This Contract is the 4th Contract of the Route 72 Causeway constructon. Due to the high volume of traffic during the summer months, it is necessary to upgrade the one and only access point into and out of Long Beach Island. This bridge reconstructon project, which includes the smaller “Hilliard’s Thorofare” bridge and the half mile long “Manahawkin Bay Bridge”, will improve accessibility for both vehicles and pedestrians.
Located in Newark, NJ, this interchange is located just west of the Sickel Bridge and is one of the most congested & highly traveled corridors in the city. The interchange is comprised of a number of deteriorating structures and ramps. The goal of this project is to replace this interchange with a much safer and more up-to-date design.

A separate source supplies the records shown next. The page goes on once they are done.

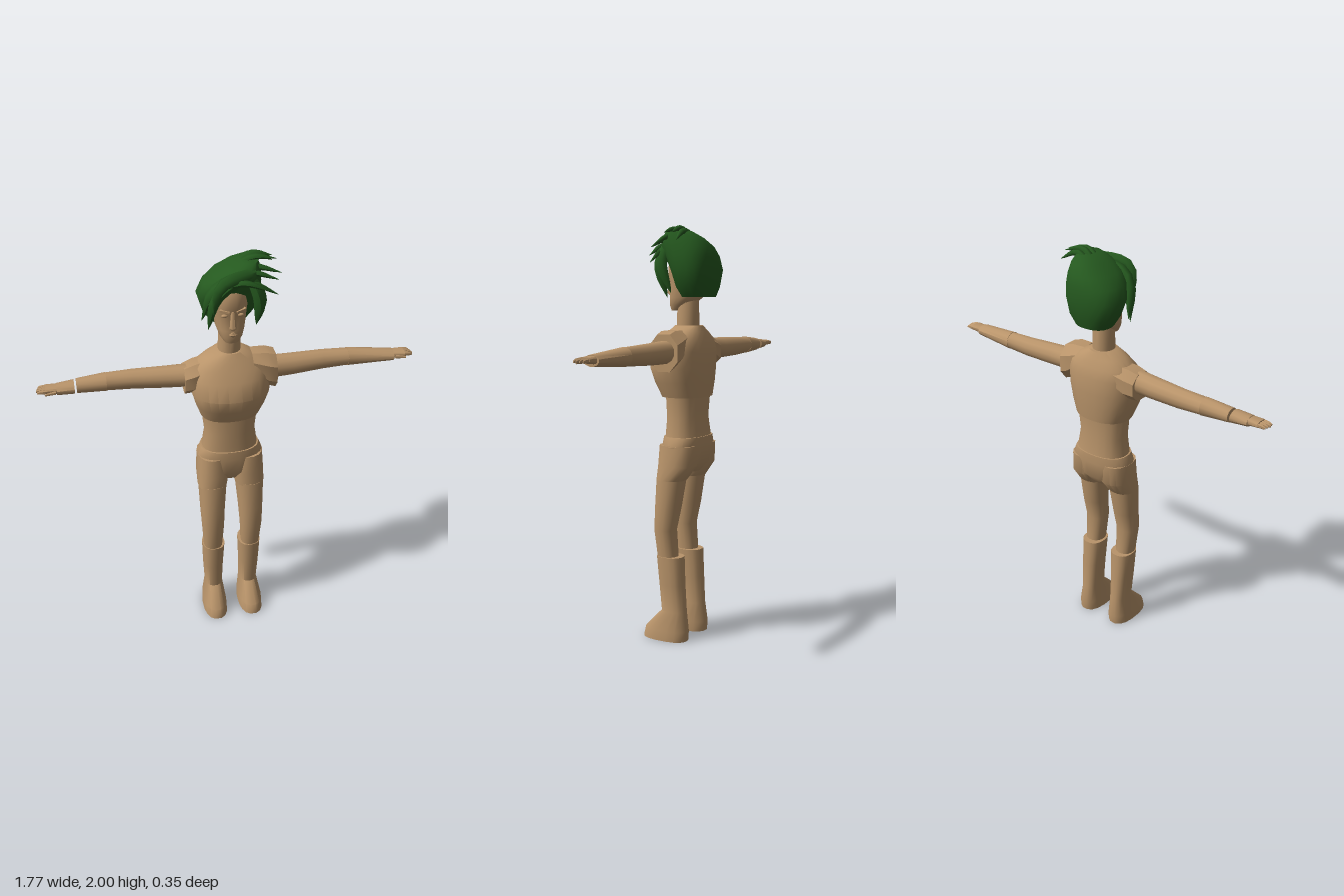
import * as THREE from 'three';
import { toCreasedNormals } from 'three/addons/utils/BufferGeometryUtils.js';

const skin = new THREE.MeshStandardMaterial({ color: 0xb9946a });
skin.name = 'tan skin';
const green = new THREE.MeshStandardMaterial({ color: 0x25591f });
green.name = 'dark green hair';

// Closed loft. Each section is [t, u0, u1, v0, v1], t rising.
// Axis 'y': u = x, v = z. Axis 'x': u = z, v = y. Exponent n squares the ring.
function loft(name, sections, { axis = 'y', sides = 16, n = 2, mat = skin, crease = 0.7 } = {}) {
  const pos = [], index = [];
  const put = (t, u, v) => (axis === 'y' ? pos.push(u, t, v) : pos.push(t, v, u));
  const bend = (c) => Math.sign(c) * Math.abs(c) ** (2 / n);
  sections.forEach(([t, u0, u1, v0, v1]) => {
    for (let j = 0; j < sides; j++) {
      const a = ((j + 0.5) / sides) * Math.PI * 2;
      put(t, (u0 + u1) / 2 + (bend(Math.cos(a)) * (u1 - u0)) / 2,
        (v0 + v1) / 2 + (bend(Math.sin(a)) * (v1 - v0)) / 2);
    }
  });
  const last = sections.length - 1;
  for (const i of [0, last]) {
    const [t, u0, u1, v0, v1] = sections[i];
    put(t, (u0 + u1) / 2, (v0 + v1) / 2);
  }
  const low = sections.length * sides, high = low + 1;
  for (let j = 0; j < sides; j++) {
    const k = (j + 1) % sides;
    for (let i = 0; i < last; i++) {
      const a = i * sides + j, b = i * sides + k;
      index.push(a, a + sides, b, b, a + sides, b + sides);
    }
    index.push(low, j, k, high, last * sides + k, last * sides + j);
  }
  const geo = new THREE.BufferGeometry();
  geo.setAttribute('position', new THREE.Float32BufferAttribute(pos, 3));
  geo.setIndex(index);
  const mesh = new THREE.Mesh(toCreasedNormals(geo, crease), mat);
  mesh.name = name;
  return mesh;
}

// Loft symmetric about x = 0, from [y, half width, back, front]
const centred = (name, list, opt) => loft(name, list.map(([y, w, a, b]) => [y, -w, w, a, b]), opt);

// Side mirroring of sections
const sideX = (s, list) => list.map(([t, a, b, c, d]) => (s > 0 ? [t, a, b, c, d] : [t, -b, -a, c, d]));
const sideT = (s, list) => (s > 0 ? list : list.map(([t, ...r]) => [-t, ...r]).reverse());

// Tapered lock of hair from start to tip, its middle pushed out by bulge
function lock(start, tip, bulge, radius) {
  const a = new THREE.Vector3(...start), b = new THREE.Vector3(...tip);
  const mid = a.clone().add(b).multiplyScalar(0.5).add(new THREE.Vector3(...bulge));
  const curve = new THREE.CatmullRomCurve3([a, mid, b]);
  const steps = 8, radial = 6;
  const geo = new THREE.TubeGeometry(curve, steps, 1, radial);
  const p = geo.attributes.position, v = new THREE.Vector3();
  for (let i = 0; i <= steps; i++) {
    const f = i / steps, c = curve.getPointAt(f);
    const r = radius * (0.6 + 2 * f) * (1 - f) + 0.0005;
    for (let j = 0; j <= radial; j++) {
      const k = i * (radial + 1) + j;
      v.fromBufferAttribute(p, k).sub(c).multiplyScalar(r).add(c);
      p.setXYZ(k, v.x, v.y, v.z);
    }
  }
  geo.computeVertexNormals();
  const mesh = new THREE.Mesh(geo, green);
  mesh.name = 'hairLock';
  return mesh;
}

function makeLeg(s) {
  const leg = new THREE.Group();
  leg.name = s > 0 ? 'leftLeg' : 'rightLeg';
  leg.add(
    loft('hipLobe', sideX(s, [[0.8, 0.02, 0.165, -0.052, 0.092], [0.87, 0.005, 0.166, -0.104, 0.087],
      [0.97, 0.01, 0.16, -0.11, 0.08]]), { n: 2.3 }),
    loft('thigh', sideX(s, [[0.41, 0.05, 0.143, -0.012, 0.09], [0.55, 0.042, 0.153, 0, 0.107],
      [0.66, 0.035, 0.158, -0.025, 0.102], [0.81, 0.022, 0.163, -0.05, 0.093]]), { n: 2.2 }),
    loft('shinAndFoot', sideX(s, [[0, 0.033, 0.157, -0.065, 0.175], [0.05, 0.035, 0.155, -0.069, 0.163],
      [0.145, 0.047, 0.137, -0.056, 0.072], [0.28, 0.043, 0.145, -0.047, 0.082],
      [0.42, 0.036, 0.15, -0.04, 0.095]]), { n: 2.4 }),
  );
  return leg;
}

function makeArm(s) {
  const arm = new THREE.Group();
  arm.name = s > 0 ? 'leftArm' : 'rightArm';
  const add = (name, list, opt = {}) => arm.add(loft(name, sideT(s, list), { axis: 'x', sides: 12, ...opt }));
  add('upperArm', [[0.17, -0.065, 0.048, 1.365, 1.475], [0.3, -0.07, 0.035, 1.366, 1.47],
    [0.45, -0.075, 0.017, 1.371, 1.466], [0.575, -0.071, 0.015, 1.378, 1.461]]);
  // The right forearm stops short of a separate wrist piece
  const elbow = [0.57, -0.073, 0.017, 1.376, 1.463];
  if (s > 0) {
    add('forearm', [elbow, [0.79, -0.052, 0.028, 1.39, 1.441]]);
  } else {
    add('forearm', [elbow, [0.705, -0.06, 0.017, 1.385, 1.45]]);
    add('wrist', [[0.715, -0.06, 0.024, 1.388, 1.446], [0.795, -0.05, 0.025, 1.393, 1.439]]);
  }
  add('palm', [[0.775, -0.042, 0.016, 1.4, 1.436], [0.845, -0.045, 0.019, 1.407, 1.434]], { n: 3 });
  // Four fingers and a thumb
  for (let i = 0; i < 4; i++) {
    const z = -0.036 + i * 0.0155, tip = 0.887 - 0.004 * Math.abs(i - 2);
    add('finger', [[0.835, z - 0.0075, z + 0.0075, 1.409, 1.432], [tip - 0.012, z - 0.007, z + 0.007, 1.41, 1.429],
      [tip, z - 0.003, z + 0.003, 1.412, 1.422]], { sides: 6 });
  }
  add('thumb', [[0.8, 0.008, 0.024, 1.404, 1.424], [0.85, 0.018, 0.025, 1.404, 1.415]], { sides: 6 });
  return arm;
}

function makeHead() {
  const head = new THREE.Group();
  head.name = 'head';
  head.add(
    centred('skull', [[1.608, 0.034, 0.005, 0.068], [1.635, 0.053, -0.04, 0.076], [1.67, 0.066, -0.085, 0.074],
      [1.75, 0.08, -0.13, 0.07], [1.775, 0.082, -0.138, 0.08], [1.83, 0.083, -0.14, 0.076],
      [1.88, 0.068, -0.13, 0.058], [1.91, 0.03, -0.08, 0.02]], { sides: 20, n: 2.3 }),
    centred('nose', [[1.682, 0.017, 0.05, 0.086], [1.692, 0.016, 0.05, 0.097],
      [1.77, 0.009, 0.05, 0.081]], { sides: 8 }),
    centred('upperLip', [[1.654, 0.024, 0.05, 0.08], [1.667, 0.008, 0.05, 0.077]], { sides: 10 }),
    centred('lowerLip', [[1.64, 0.01, 0.05, 0.076], [1.652, 0.02, 0.05, 0.08]], { sides: 10 }),
  );
  // Brow ridges and eyes
  for (const s of [1, -1]) {
    const brow = new THREE.Mesh(new THREE.BoxGeometry(0.045, 0.009, 0.016), skin);
    brow.name = 'brow';
    brow.position.set(s * 0.037, 1.772, 0.071);
    brow.rotation.set(0, s * 0.3, s * 0.15);
    const eye = new THREE.Mesh(new THREE.SphereGeometry(0.013, 10, 8), skin);
    eye.name = 'eye';
    eye.scale.set(1.2, 0.6, 0.7);
    eye.position.set(s * 0.036, 1.746, 0.063);
    head.add(brow, eye);
  }
  return head;
}

function makeHair() {
  const hair = new THREE.Group();
  hair.name = 'hair';
  hair.add(loft('hairCap', [[1.672, -0.085, 0.09, -0.15, -0.005], [1.72, -0.115, 0.125, -0.165, 0.018],
    [1.8, -0.14, 0.146, -0.175, 0.042], [1.86, -0.115, 0.148, -0.17, 0.07],
    [1.905, -0.07, 0.142, -0.158, 0.088], [1.945, -0.01, 0.136, -0.125, 0.08],
    [1.975, 0.045, 0.125, -0.08, 0.045]], { sides: 20, n: 2.4, mat: green, crease: 0.9 }));
  // Fringe sweeping to the right side
  for (const tip of [[-0.107, 1.67, 0.04], [-0.128, 1.7, 0], [-0.09, 1.77, 0.085]]) {
    hair.add(lock([0.1, 1.94, 0.05], tip, [-0.06, 0.05, 0.03], 0.034));
  }
  // Side locks on the left
  for (const tip of [[0.115, 1.67, 0.03], [0.13, 1.69, 0]]) {
    hair.add(lock([0.08, 1.92, 0.05], tip, [0.02, 0.02, 0.03], 0.034));
  }
  // Crown locks fanned from front to back, blown toward the left
  const tips = [[0.16, 1.865, 0.1], [0.205, 1.83, 0.07], [0.205, 1.9, 0.065], [0.225, 1.915, 0.03],
    [0.21, 1.965, -0.01], [0.2, 1.965, -0.045], [0.205, 1.93, -0.07]];
  tips.forEach((tip, i) => {
    const f = i / (tips.length - 1);
    hair.add(lock([-0.09 + 0.11 * f, 1.86 + 0.06 * f, 0.06 - 0.14 * f], tip, [0, 0.05, 0.015], 0.019));
  });
  return hair;
}

export function createModel() {
  const model = new THREE.Group();
  model.name = 'figure';
  // Torso
  model.add(
    centred('chest', [[1.2, 0.14, -0.12, 0.095], [1.27, 0.165, -0.127, 0.128], [1.34, 0.184, -0.13, 0.15],
      [1.42, 0.183, -0.13, 0.118], [1.47, 0.168, -0.118, 0.088], [1.51, 0.115, -0.1, 0.065],
      [1.538, 0.062, -0.086, 0.045]], { sides: 24, n: 2.3 }),
    centred('waist', [[1, 0.137, -0.112, 0.075], [1.1, 0.122, -0.1, 0.07],
      [1.21, 0.134, -0.106, 0.072]], { sides: 20, n: 2.3 }),
    centred('hips', [[0.835, 0.06, -0.07, 0.05], [0.88, 0.14, -0.105, 0.078],
      [0.965, 0.162, -0.116, 0.082], [1.01, 0.142, -0.116, 0.08]], { sides: 20, n: 2.4 }),
    centred('neck', [[1.52, 0.053, -0.07, 0.038], [1.66, 0.049, -0.07, 0.036]]),
  );
  // Shoulder caps differ: a tall one on the left, a smaller one on the right
  const cap = { axis: 'x', sides: 8, n: 2.2, crease: 0.4 };
  model.add(
    loft('leftShoulderCap', [[0.1, -0.085, 0.07, 1.41, 1.522], [0.17, -0.093, 0.08, 1.34, 1.522],
      [0.213, -0.088, 0.072, 1.322, 1.508]], cap),
    loft('rightShoulderCap', [[-0.217, -0.085, 0.062, 1.332, 1.472], [-0.17, -0.098, 0.065, 1.335, 1.488],
      [-0.1, -0.105, 0.045, 1.38, 1.495]], cap),
  );
  for (const s of [1, -1]) model.add(makeLeg(s), makeArm(s));
  model.add(makeHead(), makeHair());
  return model;
}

This new building will be located in Woodbridge Township constructed in the East infield of the Exit 11 Interchange. The 65,200 square foot facility is divided into two wings. The buildings functions are separated as a warehouse and mixed-use building.
The Interchange 6 contract is one of the NJ Turnpike Interchange 6 to 9 Widening Program projects. The project will add three outer roadway lanes in both directions along the existing NJ Turnpike between milepost 50.5 to 51. The project involves constructing 7 new bridges, widening 1 bridge, 24 retaining walls, and the demolition of 4 existing bridges which span over the existing Turnpike mainline.
During Superstorm Sandy in October, 2012, State Highway Rt 35, and the utilities throughout the barrier island were heavily damaged. This caused the NJDOT to expedite a previously planned improvement project, and change it to a full roadway reconstruction project, including new utilities and drainage for the entire length of the island. This specific project involves the expedited reconstruction of 10 miles of Rt 35, which includes 2 lanes of traffic and shoulders.
This project involves the replacement of more than one mile of boardwalk along Ocean Avenue that was destroyed or damaged by Hurricane Sandy, and helps provide resiliency against future storms for the southern section of the city. The project will be funded 90 % by F.E.M.A and 10% by the City of Long Branch.